If you're anything like me, the last era you'd ever want to time travel to once science gets itself together is the turn of the 20th century. My bias against this period is solely based on the chilling tone of movies like Crimson Peak . (And also on the fact that the only career options that seemed to be available to women at this time were 1. marry rich; 2. haunted governess; or 3. drain on family resources.) But there's something about the late 1800s and early 1900s that makes those decades the perfect setting for ghost stories, on screen, in print, and even on stage. The new Guillermo del Toro Gothic chiller Crimson Peak takes place when the Victorian era is coming to an end, and it stars Tom Hiddleston and Jessica Chastain as the remnants of a monied family, with Mia Wasikowska as the young author who marries into their home. Cue bumps in the night; ghostly visions; and icy spinsters.

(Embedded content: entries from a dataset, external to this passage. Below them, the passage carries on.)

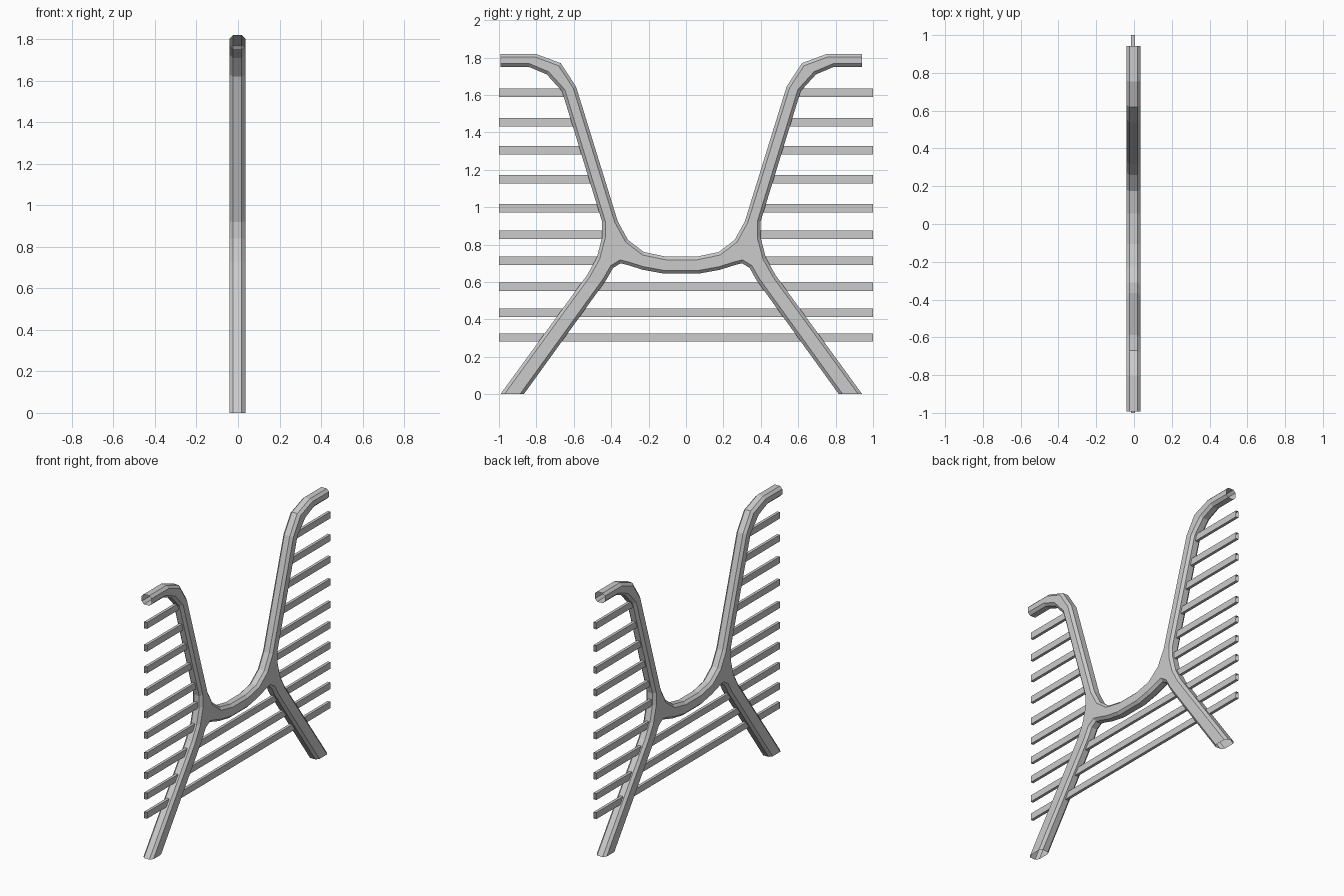
import bpy, bmesh
from mathutils import Vector

if "Cube" in bpy.data.objects:
    bpy.data.objects.remove(bpy.data.objects["Cube"])

CX, CY = -0.0025, -0.025      # centre of the frame in x and y
HALF, CH = 0.0375, 0.017      # half thickness and chamfer size


def make_object(name, bm):
    bmesh.ops.recalc_face_normals(bm, faces=bm.faces)
    mesh = bpy.data.meshes.new(name)
    bm.to_mesh(mesh)
    bm.free()
    obj = bpy.data.objects.new(name, mesh)
    bpy.context.collection.objects.link(obj)
    return obj


# Half outline of the frame (distance from centre, height):
# seat side going up to the arm tip, then down the outside, then the leg and underside
upper = [(.08, .735), (.20, .76), (.285, .825), (.34, .925), (.563, 1.645), (.645, 1.77), (.78, 1.82), (.967, 1.82)]
lower = [(.967, 1.75), (.815, 1.75), (.72, 1.71), (.638, 1.62), (.423, .92), (.423, .84), (.452, .73), (.505, .635),
         (.967, 0), (.842, 0), (.402, .61), (.365, .675), (.325, .70), (.285, .69), (.205, .665), (.095, .645)]
half = upper + lower
outline = [Vector(p) for p in half] + [Vector((-y, z)) for y, z in reversed(half)]
n = len(outline)


def is_open_end(i):
    a, b = outline[i], outline[(i + 1) % n]
    arm_tip = abs(a.x - b.x) < 1e-4 and abs(a.x) > .9
    foot = a.y < 1e-4 and b.y < 1e-4
    return arm_tip or foot


def inset(d):
    """Move each edge inwards by d, leaving the open ends in line."""
    area = sum(outline[i].cross(outline[(i + 1) % n]) for i in range(n))
    s = 1 if area > 0 else -1
    result = []
    for i in range(n):
        p = outline[i]
        e1, e2 = (p - outline[i - 1]).normalized(), (outline[(i + 1) % n] - p).normalized()
        n1, n2 = Vector((-e1.y, e1.x)) * s, Vector((-e2.y, e2.x)) * s
        d1 = 0 if is_open_end((i - 1) % n) else d
        d2 = 0 if is_open_end(i) else d
        det = n1.cross(n2)
        if abs(det) < 1e-3:
            result.append(p + n1 * d1)
        else:
            result.append(p + Vector((d1 * n2.y - d2 * n1.y, n1.x * d2 - n2.x * d1)) / det)
    return result


# Side frame: chamfered shell with open arm tips and feet
bm = bmesh.new()
rings = []
for x, d in ((-HALF, CH), (-HALF + CH, 0), (HALF - CH, 0), (HALF, CH)):
    rings.append([bm.verts.new((CX + x, CY + p.x, p.y)) for p in inset(d)])
for r1, r2 in zip(rings, rings[1:]):
    for i in range(n):
        if not is_open_end(i):
            j = (i + 1) % n
            bm.faces.new((r1[i], r1[j], r2[j], r2[i]))
bm.faces.new(rings[0])
bm.faces.new(rings[-1])
make_object("side_frame", bm)


def add_slat(name, y0, y1, z, w=.01, h=.0225, x=-.005):
    """Thin rectangular tube with open ends."""
    bm = bmesh.new()
    a, b = [[bm.verts.new((x + sx * w, y, z + sz * h))
             for sx, sz in ((-1, -1), (1, -1), (1, 1), (-1, 1))] for y in (y0, y1)]
    for i in range(4):
        j = (i + 1) % 4
        bm.faces.new((a[i], a[j], b[j], b[i]))
    make_object(name, bm)


# Long slats under the seat
for k, z in enumerate((.303, .435, .575)):
    add_slat(f"long_slat_{k}", -1, 1, z)

# Short slats outside the frame on both sides
for k, z in enumerate((.713, .853, .995, 1.15, 1.305, 1.455, 1.612)):
    inner = .395 + max(0, z - .95) * .3
    add_slat(f"front_slat_{k}", -1, CY - inner, z)
    add_slat(f"back_slat_{k}", CY + inner, 1, z)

The visionary director told the Wall Street Journal that he was inspired during the development of this movie by the kinds of Gothic novels that every Liberal Arts major has to read at some point in their academic career, like Jane Eyre and Rebecca. “[Crimson Peak] has a little more sexuality, a little more violence, and different gender politics," he said. So del Toro's take on gothic romance and horror starts with the genre as everyone knows it, but attempts to turn some of those conventions on their ear to meet the expectations of a modern audience.

To prepare for all the tasty Victorian horror that Crimson Peak is about to throw at me, I put together this list of six hints that you're watching a Gothic thriller.

1. The Lighting Levels Range From "Dusk" To "I Literally Can't See Any Of The Actors"

Stray lightning strikes are the only chance you've got to read a facial expression.

2. "We've Prepared Your Guest Room By Decorating It With All The Toys That Belonged To Our Dead Children"

Lonely bassinets; discarded dolls; ghostly nightgowns....it's super casual, don't even worry about it.

3. Mirrors

Nothing good can come of having mirrors around every corner in any rambling, haunted mansion. Firstly, because they usually house spirits that want your immortal soul. Secondly, because it's too dark to check your lipstick in one anyway.

4. You Don't Know That Man You Married, Trust Me

Victorian horror stock character: the handsome stranger who sweeps you off your feet, whisks you away to the house he inherited from his dead parents; and immediately starts acting distant and weird as soon as you get there. Get some references next time.

5. No One Has Ever Owned Any Comfortable Clothing In Their Lives

That's why they're all so brooding and humorless. And homicidal.

6. The Closest Neighbor Is In Another Time Zone

No one to hold your set of spare keys or hear your screams of terror as the souls of everyone who died in that house drag you into another realm.

Crimson Peak is going to be next-level Victorian creepy, and while I'd never want to live in the ornate rooms of its sprawling mansion, I sure wouldn't mind a visit.

Images: Universal Pictures; Giphy (6)